- [The data]:
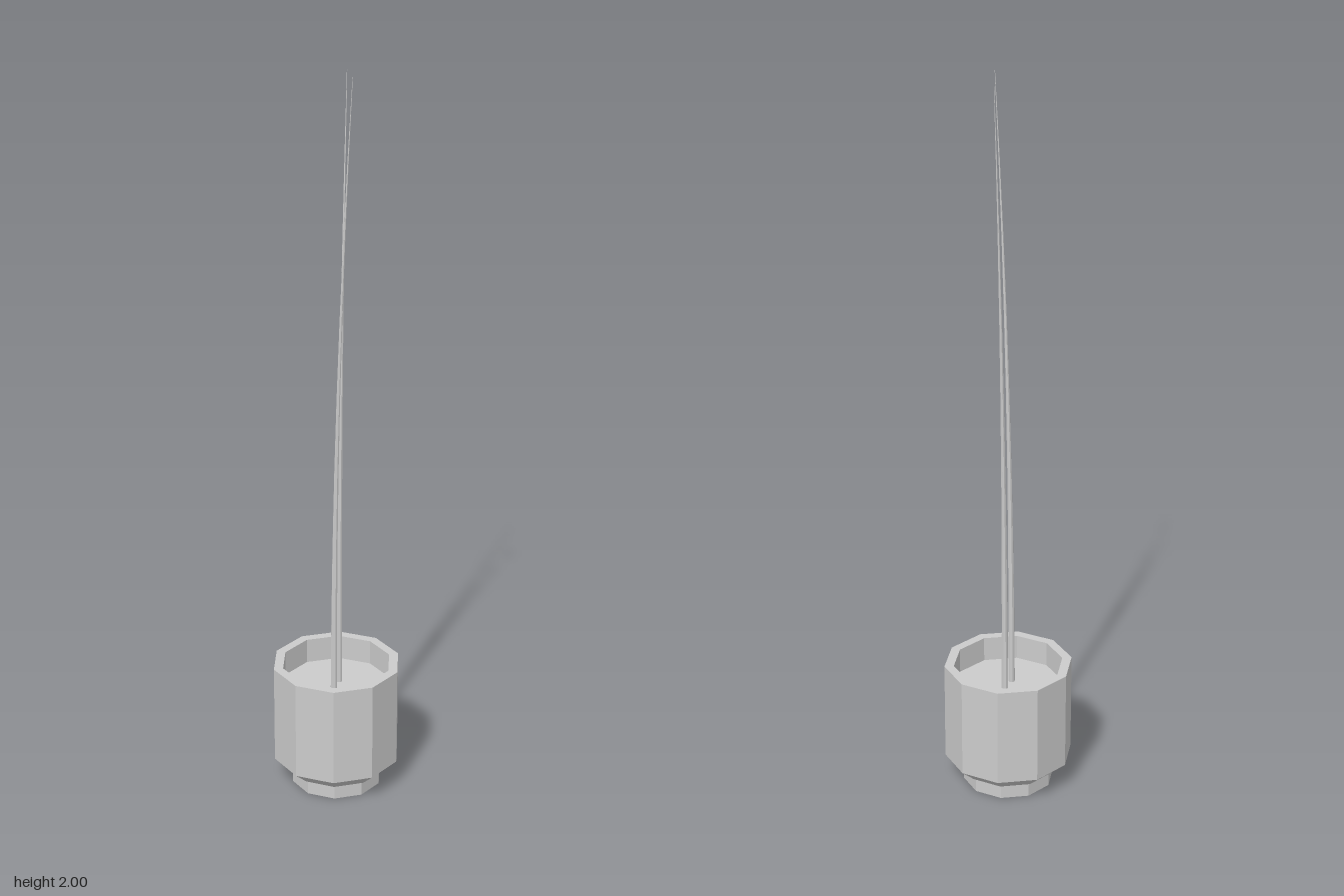
import * as THREE from 'three';

const SOIL_Y = 0.29;
const grey = () => new THREE.MeshStandardMaterial({ color: 0xcccccc, flatShading: true });

// Ten-sided part turned from a profile of [radius, height], with a corner on +x
function turned(name, profile) {
  const points = profile.map(([r, y]) => new THREE.Vector2(r, y));
  const mesh = new THREE.Mesh(new THREE.LatheGeometry(points, 10, Math.PI / 2), grey());
  mesh.name = name;
  return mesh;
}

// Thin tapering blade that bends from its base to its tip
function blade(name, base, tip) {
  const height = tip.y - base.y;
  const geometry = new THREE.CylinderGeometry(0.0006, 0.0095, height, 8, 8);
  geometry.translate(0, height / 2, 0);
  const pos = geometry.attributes.position;
  for (let i = 0; i < pos.count; i++) {
    const t = pos.getY(i) / height;
    const bend = t * t;
    pos.setX(i, pos.getX(i) + (tip.x - base.x) * bend);
    pos.setZ(i, pos.getZ(i) + (tip.z - base.z) * bend);
  }
  geometry.computeVertexNormals();
  const mesh = new THREE.Mesh(geometry, grey());
  mesh.position.copy(base);
  mesh.name = name;
  return mesh;
}

export function createModel() {
  const model = new THREE.Group();
  model.name = 'pottedPlant';

  // Pot: foot, bevelled underside, straight wall, rim and inner wall
  model.add(turned('pot', [
    [0, 0], [0.126, 0], [0.126, 0.042], [0.134, 0.042], [0.177, 0.08],
    [0.177, 0.36], [0.151, 0.36], [0.151, SOIL_Y],
  ]));

  // Soil surface inside the rim
  model.add(turned('soil', [[0.151, SOIL_Y], [0, SOIL_Y]]));

  // Two tall leaves
  model.add(blade('frontLeaf', new THREE.Vector3(0.001, SOIL_Y, 0.022), new THREE.Vector3(0.056, 2, 0.036)));
  model.add(blade('backLeaf', new THREE.Vector3(0, SOIL_Y, -0.02), new THREE.Vector3(0, 1.99, -0.075)));

  return model;
}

- [What is required]:
Give back only the lines from the one containing "and inner wall" through the final line of the entries above, exactly as written, both included.

- [Output for this exercise]:
  // Pot: foot, bevelled underside, straight wall, rim and inner wall
  model.add(turned('pot', [
    [0, 0], [0.126, 0], [0.126, 0.042], [0.134, 0.042], [0.177, 0.08],
    [0.177, 0.36], [0.151, 0.36], [0.151, SOIL_Y],
  ]));

  // Soil surface inside the rim
  model.add(turned('soil', [[0.151, SOIL_Y], [0, SOIL_Y]]));

  // Two tall leaves
  model.add(blade('frontLeaf', new THREE.Vector3(0.001, SOIL_Y, 0.022), new THREE.Vector3(0.056, 2, 0.036)));
  model.add(blade('backLeaf', new THREE.Vector3(0, SOIL_Y, -0.02), new THREE.Vector3(0, 1.99, -0.075)));

  return model;
}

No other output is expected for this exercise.